Reykjavik might be small in size but it’s big in just about everything else: raw natural beauty, bustling nightlife and an innovative design scene all characterise the Icelandic capital’s quirky personality.
Despite being a city that gets barely four hours of daylight during the winter, Reykjavik is a vivid and effervescent place. Most immediately, there’s the colourful, postcard-perfect Nordic buildings, which on Laugavegur street are home to natty boutiques offering whimsical Icelandic fashions (which, alas, are often a little more urbane than hometown girl Björk’s 2001 Academy Awards swan outfit). Meanwhile, nearby Laekjargata bustles with trendy nightclubs and cosy bars filled with friendly locals passing around brennivín shots, a traditional schnapps that brightens up the mood in its own colourful way.

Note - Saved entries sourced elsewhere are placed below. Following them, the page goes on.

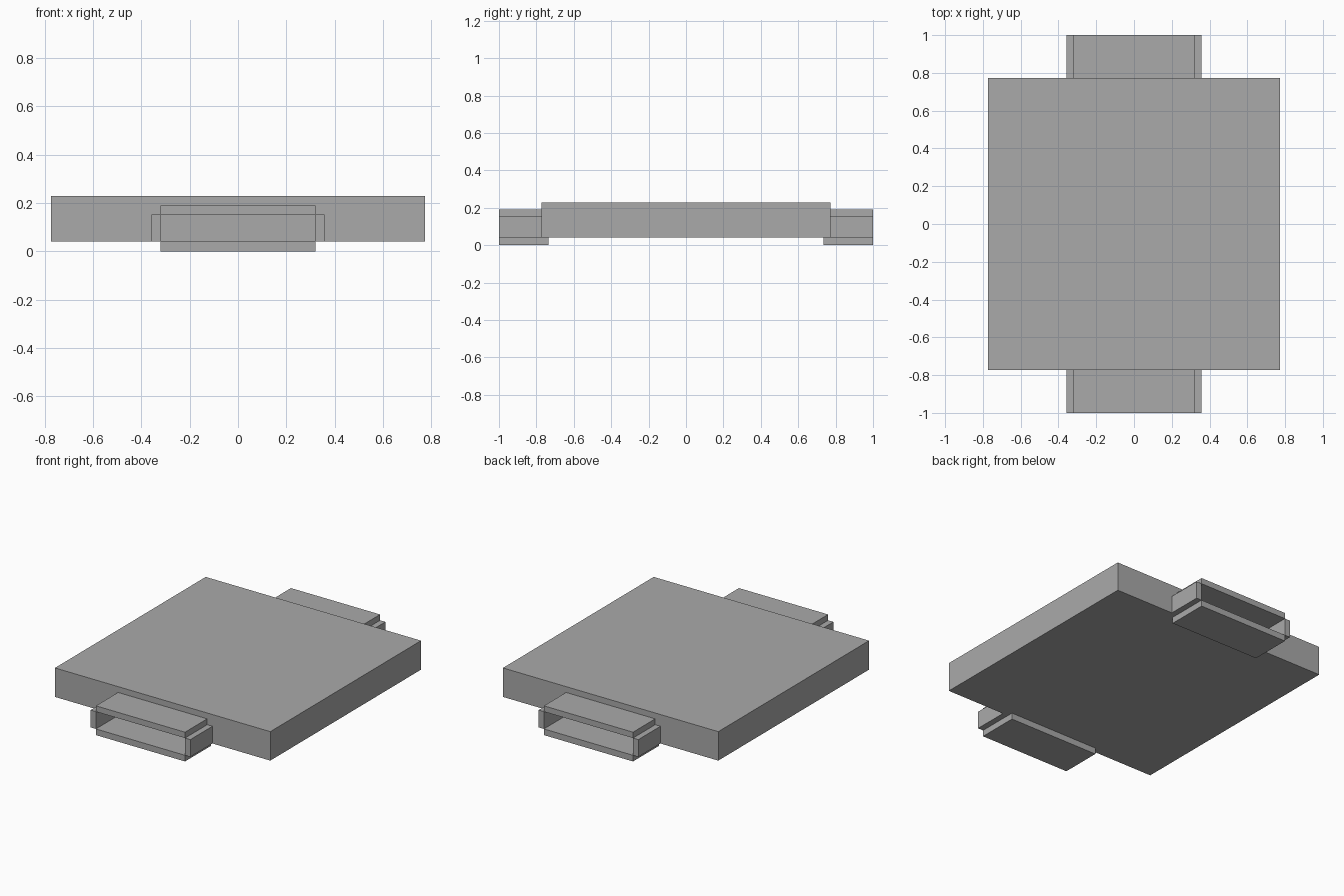
import bpy

cube = bpy.data.objects.get("Cube")
if cube:
    bpy.data.objects.remove(cube, do_unlink=True)

# Single grey material
grey = bpy.data.materials.new("plain grey")
grey.use_nodes = True
colour = (0.4, 0.4, 0.4, 1)
grey.diffuse_color = colour
grey.node_tree.nodes["Principled BSDF"].inputs["Base Color"].default_value = colour


def box(name, low, high):
    """Axis-aligned box between two corners."""
    centre = [(a + b) / 2 for a, b in zip(low, high)]
    bpy.ops.mesh.primitive_cube_add(size=1, location=centre)
    ob = bpy.context.object
    ob.name = name
    ob.scale = [b - a for a, b in zip(low, high)]
    bpy.ops.object.transform_apply(location=False, rotation=False, scale=True)
    ob.data.materials.append(grey)
    return ob


SLAB = 0.773           # half width of the square slab
INNER, OUTER = 0.735, 1.0   # depth range of each bracket
HALF, WALL = 0.32, 0.038    # bracket opening half width, plate thickness
FLOOR, ROOF = 0.04, 0.152   # bracket opening heights

# Main slab
box("slab", (-SLAB, -SLAB, FLOOR), (SLAB, SLAB, 0.228))

# Open rectangular bracket at the front and the back
for end, sign in (("front", -1), ("back", 1)):
    y0, y1 = sorted((sign * INNER, sign * OUTER))
    box(end + "_bottom_plate", (-HALF, y0, 0), (HALF, y1, FLOOR))
    box(end + "_top_plate", (-HALF, y0, ROOF), (HALF, y1, ROOF + WALL))
    # The side plates sit just outside the top and bottom plates
    for side, x0 in (("right", -HALF - WALL), ("left", HALF)):
        box(f"{end}_{side}_plate", (x0, y0, FLOOR), (x0 + WALL, y1, ROOF))
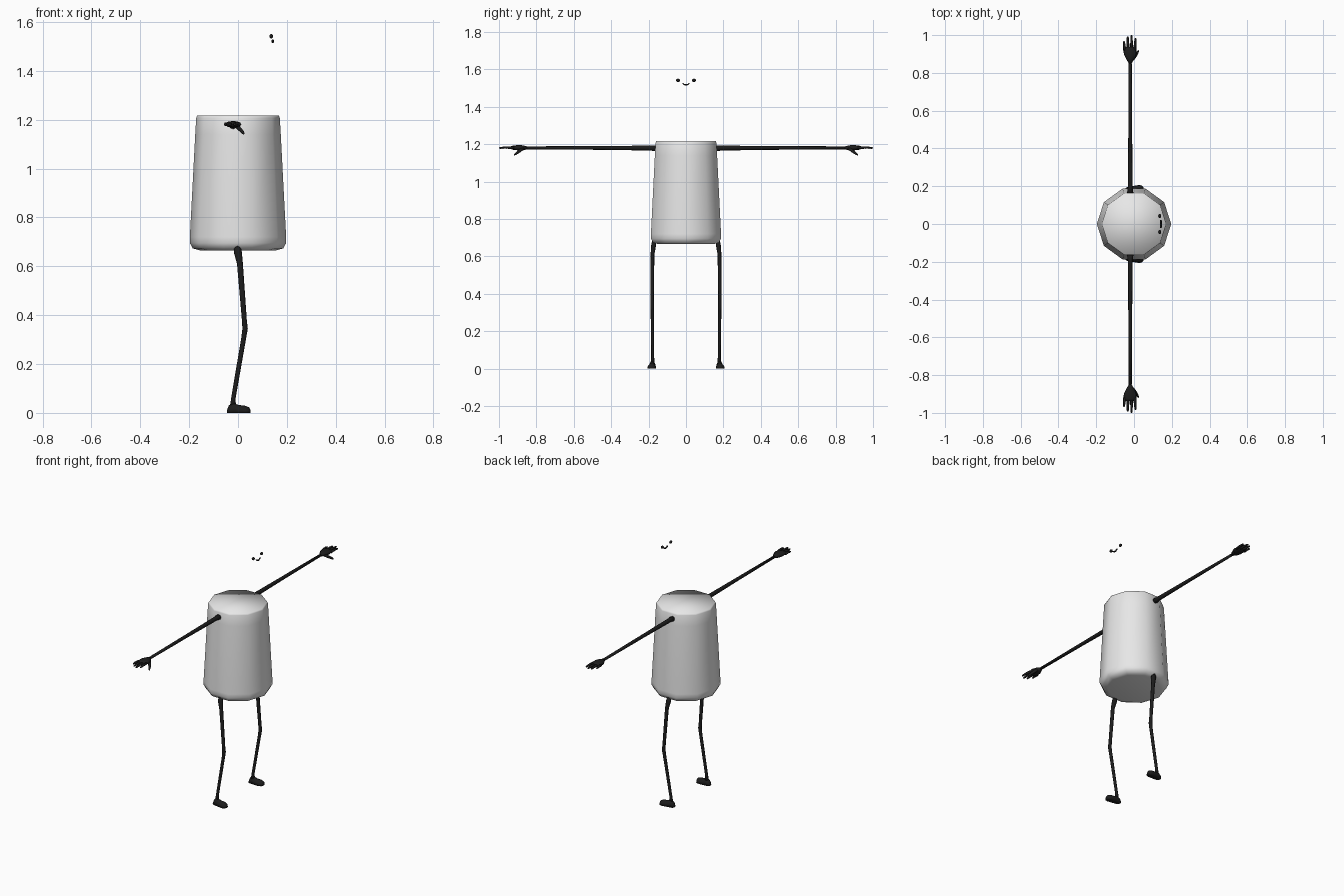
import bpy, bmesh, math
from mathutils import Vector


def material(name, rgb):
    m = bpy.data.materials.new(name)
    m.diffuse_color = (*rgb, 1)
    return m


WHITE = material("soft white", (0.8, 0.8, 0.8))
BLACK = material("near black", (0.012, 0.012, 0.012))


def finish(name, bm, mat):
    bmesh.ops.recalc_face_normals(bm, faces=bm.faces[:])
    for f in bm.faces:
        f.smooth = True
    me = bpy.data.meshes.new(name)
    bm.to_mesh(me)
    bm.free()
    me.materials.append(mat)
    ob = bpy.data.objects.new(name, me)
    bpy.context.collection.objects.link(ob)
    return ob


def loft(bm, rings):
    """Join equal-length loops of points and close both ends."""
    loops = [[bm.verts.new(p) for p in r] for r in rings]
    n = len(loops[0])
    for a, b in zip(loops, loops[1:]):
        for i in range(n):
            j = (i + 1) % n
            bm.faces.new((a[i], a[j], b[j], b[i]))
    bm.faces.new(loops[0][::-1])
    bm.faces.new(loops[-1])


def tube(bm, path, side, n=8):
    """path: (point, width radius, thickness radius); side: width direction."""
    pts = [Vector(p[0]) for p in path]
    rings = []
    for k, (p, a, b) in enumerate(path):
        t = (pts[min(k + 1, len(pts) - 1)] - pts[max(k - 1, 0)]).normalized()
        u = Vector(side)
        u = (u - t * u.dot(t)).normalized()
        v = t.cross(u)
        rings.append([pts[k] + u * a * math.cos(i * math.tau / n)
                      + v * b * math.sin(i * math.tau / n) for i in range(n)])
    loft(bm, rings)


# Ten-sided tapered body with a rounded bottom edge
bm = bmesh.new()
profile = [(0.155, 0.665), (0.185, 0.673), (0.197, 0.695), (0.197, 0.72),
           (0.175, 1.14), (0.171, 1.207), (0.167, 1.216)]
loft(bm, [[(r * math.cos(i * math.tau / 10), r * math.sin(i * math.tau / 10), z)
           for i in range(10)] for r, z in profile])
finish("body", bm, WHITE)

for s, label in ((-1, "right"), (1, "left")):
    # Arm
    bm = bmesh.new()
    tube(bm, [((-0.02, s * 0.155, 1.177), 0.018, 0.017),
              ((-0.02, s * 0.19, 1.179), 0.013, 0.013),
              ((-0.02, s * 0.50, 1.18), 0.010, 0.010),
              ((-0.02, s * 0.54, 1.18), 0.010, 0.010),
              ((-0.02, s * 0.86, 1.18), 0.008, 0.008)], (1, 0, 0))
    finish(label + "_arm", bm, BLACK)

    # Hand: palm, four fingers and a lowered thumb
    bm = bmesh.new()
    tube(bm, [((-0.02, s * 0.85, 1.18), 0.008, 0.008),
              ((-0.02, s * 0.875, 1.18), 0.022, 0.014),
              ((-0.02, s * 0.90, 1.181), 0.034, 0.014),
              ((-0.022, s * 0.925, 1.181), 0.033, 0.011),
              ((-0.022, s * 0.938, 1.181), 0.028, 0.007)], (1, 0, 0))
    for x0, x1, y1 in ((-0.049, -0.053, 0.968), (-0.031, -0.033, 0.992),
                       (-0.013, -0.013, 1.0), (0.004, 0.008, 0.985)):
        tube(bm, [((x0, s * 0.92, 1.18), 0.008, 0.008),
                  (((x0 + x1) / 2, s * (0.92 + y1) / 2, 1.182), 0.0068, 0.007),
                  ((x1, s * (y1 - 0.006), 1.18), 0.0055, 0.0055),
                  ((x1, s * y1, 1.179), 0.003, 0.003)], (1, 0, 0), 6)
    tube(bm, [((-0.008, s * 0.872, 1.177), 0.010, 0.009),
              ((0.006, s * 0.89, 1.163), 0.009, 0.009),
              ((0.018, s * 0.908, 1.150), 0.007, 0.007),
              ((0.023, s * 0.918, 1.142), 0.004, 0.004)], (1, 0, 0), 6)
    finish(label + "_hand", bm, BLACK)

    # Leg with a bent knee
    bm = bmesh.new()
    tube(bm, [((-0.003, s * 0.170, 0.682), 0.013, 0.011),
              ((0.000, s * 0.174, 0.655), 0.016, 0.013),
              ((0.008, s * 0.179, 0.61), 0.012, 0.010),
              ((0.026, s * 0.181, 0.38), 0.010, 0.009),
              ((0.029, s * 0.181, 0.345), 0.011, 0.010),
              ((0.024, s * 0.180, 0.31), 0.010, 0.009),
              ((-0.019, s * 0.178, 0.06), 0.009, 0.008),
              ((-0.021, s * 0.178, 0.02), 0.013, 0.012)], (1, 0, 0))
    finish(label + "_leg", bm, BLACK)

    # Flat-soled foot pointing along +x
    bm = bmesh.new()
    rings = []
    for x, w, h in ((-0.045, 0.010, 0.012), (-0.038, 0.016, 0.030), (-0.02, 0.019, 0.042),
                    (0.0, 0.021, 0.033), (0.03, 0.024, 0.029),
                    (0.045, 0.018, 0.023), (0.051, 0.008, 0.012)):
        rings.append([(x, s * (0.181 + x * 0.06) + w * math.cos(a * math.pi / 6),
                       h * math.sin(a * math.pi / 6)) for a in range(7)])
    loft(bm, rings)
    finish(label + "_foot", bm, BLACK)

    # Eye
    bm = bmesh.new()
    bmesh.ops.create_uvsphere(bm, u_segments=12, v_segments=8, radius=1)
    for v in bm.verts:
        v.co = Vector((0.136 + v.co.x * 0.008, s * 0.042 + v.co.y * 0.011,
                       1.541 + v.co.z * 0.009))
    finish(label + "_eye", bm, BLACK)

# Smiling mouth
bm = bmesh.new()
tube(bm, [((0.142, 0.019 * t, 1.517 + 0.009 * t * t), 0.005, 0.0045 - 0.0015 * abs(t))
          for t in (-1, -0.6, -0.2, 0.2, 0.6, 1)], (1, 0, 0), 6)
finish("mouth", bm, BLACK)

Reykjavik translates as ‘Bay of Smoke' due to the prevalence of misty geothermal springs, and taking a healing dip is a rite of passage for visitors. More beautiful still is the icy wilderness and rugged crags within striking distance from the city. Adventurous types can soak in the views from atop the Snæfellsjökull glacier to the north or from the Reykjanes range to the southwest, or for a more sedate outing make for Reykjavíkurtjörn, a small lake in the city centre that in the winter serves as a skating rink. Supernaturally stunning natural scenery and inimitable Nordic charm? It’s not wonder that Reykjavik is solidly one of Europe’s most alluring capitals.